Orthodox Christians on Saturday performed their annual ceremony during which “holy fire” is said to miraculously descend on the place where Jesus is believed to have been buried.
The coronavirus restrictions offered a rare opportunity to get an unencumbered look at the event inside the halls of the Church of the Holy Sepulcher in the Old City of Jerusalem. Typically, thousands of local Christians and foreign pilgrims pack the church for the ceremony, making it all but impossible to see what’s happening with the “holy fire.”
What one can usually see is Christians from the various rival Orthodox churches getting into physical altercations as they jockey for position.
But this year, only priests and high-level representatives of the different churches were allowed inside. And they then quickly transferred the supposedly divine flames to waiting cars that then took the burning candles to Ben Gurion Airport. Israel has halted all air traffic to and from the Jewish state, but allowed these special flights so that the “holy fire” might still make its way back to Orthodox Christian countries like Greece, Russia, Bulgaria and Armenia.
An Orthodox clergyman carries “holy fire” through Jerusalem’s Old City en route to Ben Gurion Airport.
Israeli police officers escort the Holy Fire on its journey from the Church of the Holy Sepulcher.
Not sure it’s a good idea to have an open flame in a closed vehicle. But anything for a “miracle,” right?

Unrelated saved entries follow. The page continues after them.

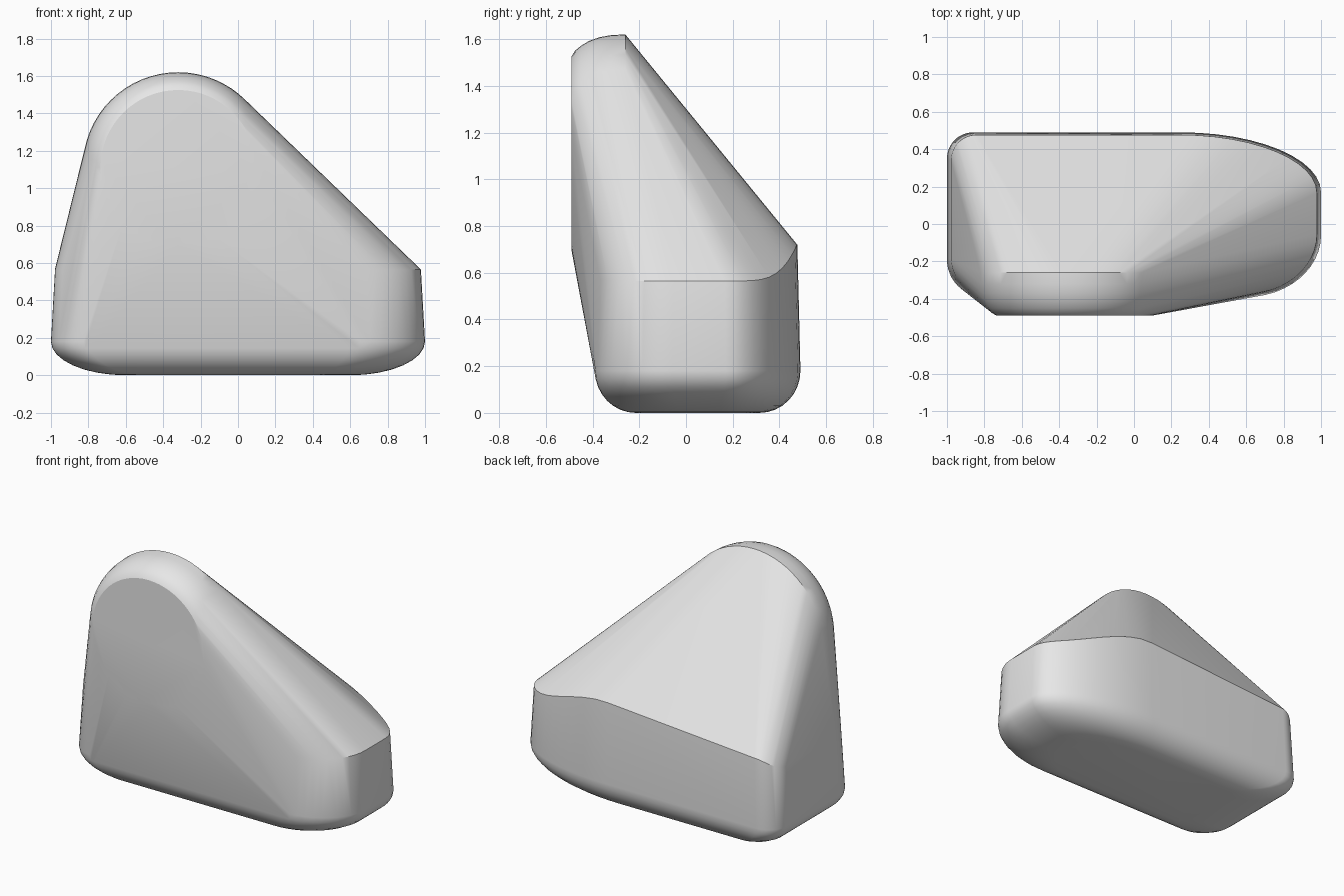
import bpy
import bmesh
from math import sin, cos, pi, radians

cube = bpy.data.objects.get("Cube")
if cube:
    bpy.data.objects.remove(cube, do_unlink=True)

MID_Y = 0.05          # depth centre of the base
HALF_X, HALF_Y = 1.0, 0.44


def base_outline(steps=12):
    """Rounded plan of the base, each corner with its own elliptical radii."""
    corners = [(1, 1, 0.75, 0.32), (-1, 1, 0.14, 0.14),
               (-1, -1, 0.2, 0.2), (1, -1, 0.4, 0.33)]
    points = []
    for i, (sx, sy, rx, ry) in enumerate(corners):
        for k in range(steps + 1):
            a = (i + k / steps) * pi / 2
            points.append((sx * (HALF_X - rx) + rx * cos(a),
                           sy * (HALF_Y - ry) + ry * sin(a)))
    return points


def rim_height(x, y):
    """Top edge of the base: level at the sides, raised along the back."""
    rise = max(0.0, min(1.0, (y - 0.2) / 0.275)) ** 4
    fall = max(0.0, 0.25 - x) / 1.15
    return 0.565 + rise * (0.155 - 0.085 * fall)


bm = bmesh.new()
outline = base_outline()

# Rounded underside, up to the widest line of the base
for k in range(9):
    a = k / 8 * pi / 2
    s = 0.6 + 0.4 * sin(a)
    for x, y in outline:
        bm.verts.new((x * s, MID_Y + y * s, 0.18 * (1 - cos(a))))

# Upper rim of the base, drawn slightly inward
for x, y in outline:
    px, py = x * 0.978, MID_Y + y * 0.97
    bm.verts.new((px, py, rim_height(px, py)))

# Round head: flat front disc with a softened edge
head_profile = [(-0.49, 0.415), (-0.475, 0.44), (-0.45, 0.461), (-0.415, 0.482),
                (-0.37, 0.498), (-0.32, 0.507), (-0.26, 0.51)]
for y, r in head_profile:
    for k in range(64):
        a = k / 64 * 2 * pi
        bm.verts.new((-0.32 + r * cos(a), y, 1.11 + r * sin(a)))

# Skin stretched tightly over base and head
hull = bmesh.ops.convex_hull(bm, input=bm.verts[:])
loose = [v for v in bm.verts if not v.link_faces]
bmesh.ops.delete(bm, geom=loose, context='VERTS')
bmesh.ops.remove_doubles(bm, verts=bm.verts[:], dist=0.0005)
bmesh.ops.dissolve_limit(bm, angle_limit=radians(0.3),
                         verts=bm.verts[:], edges=bm.edges[:])
bmesh.ops.recalc_face_normals(bm, faces=bm.faces[:])

mesh = bpy.data.meshes.new("wedge_body")
bm.to_mesh(mesh)
bm.free()
body = bpy.data.objects.new("wedge_body", mesh)
bpy.context.collection.objects.link(body)

# Plain grey
grey = bpy.data.materials.new("light_grey")
grey.use_nodes = True
colour = (0.8, 0.8, 0.8, 1.0)
grey.diffuse_color = colour
grey.node_tree.nodes["Principled BSDF"].inputs["Base Color"].default_value = colour
mesh.materials.append(grey)

# Smooth surface with crisp rim edges
bpy.ops.object.select_all(action='DESELECT')
body.select_set(True)
bpy.context.view_layer.objects.active = body
bpy.ops.object.shade_smooth_by_angle(angle=radians(30))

Local Jerusalem Christians share the divine flame with friends and family.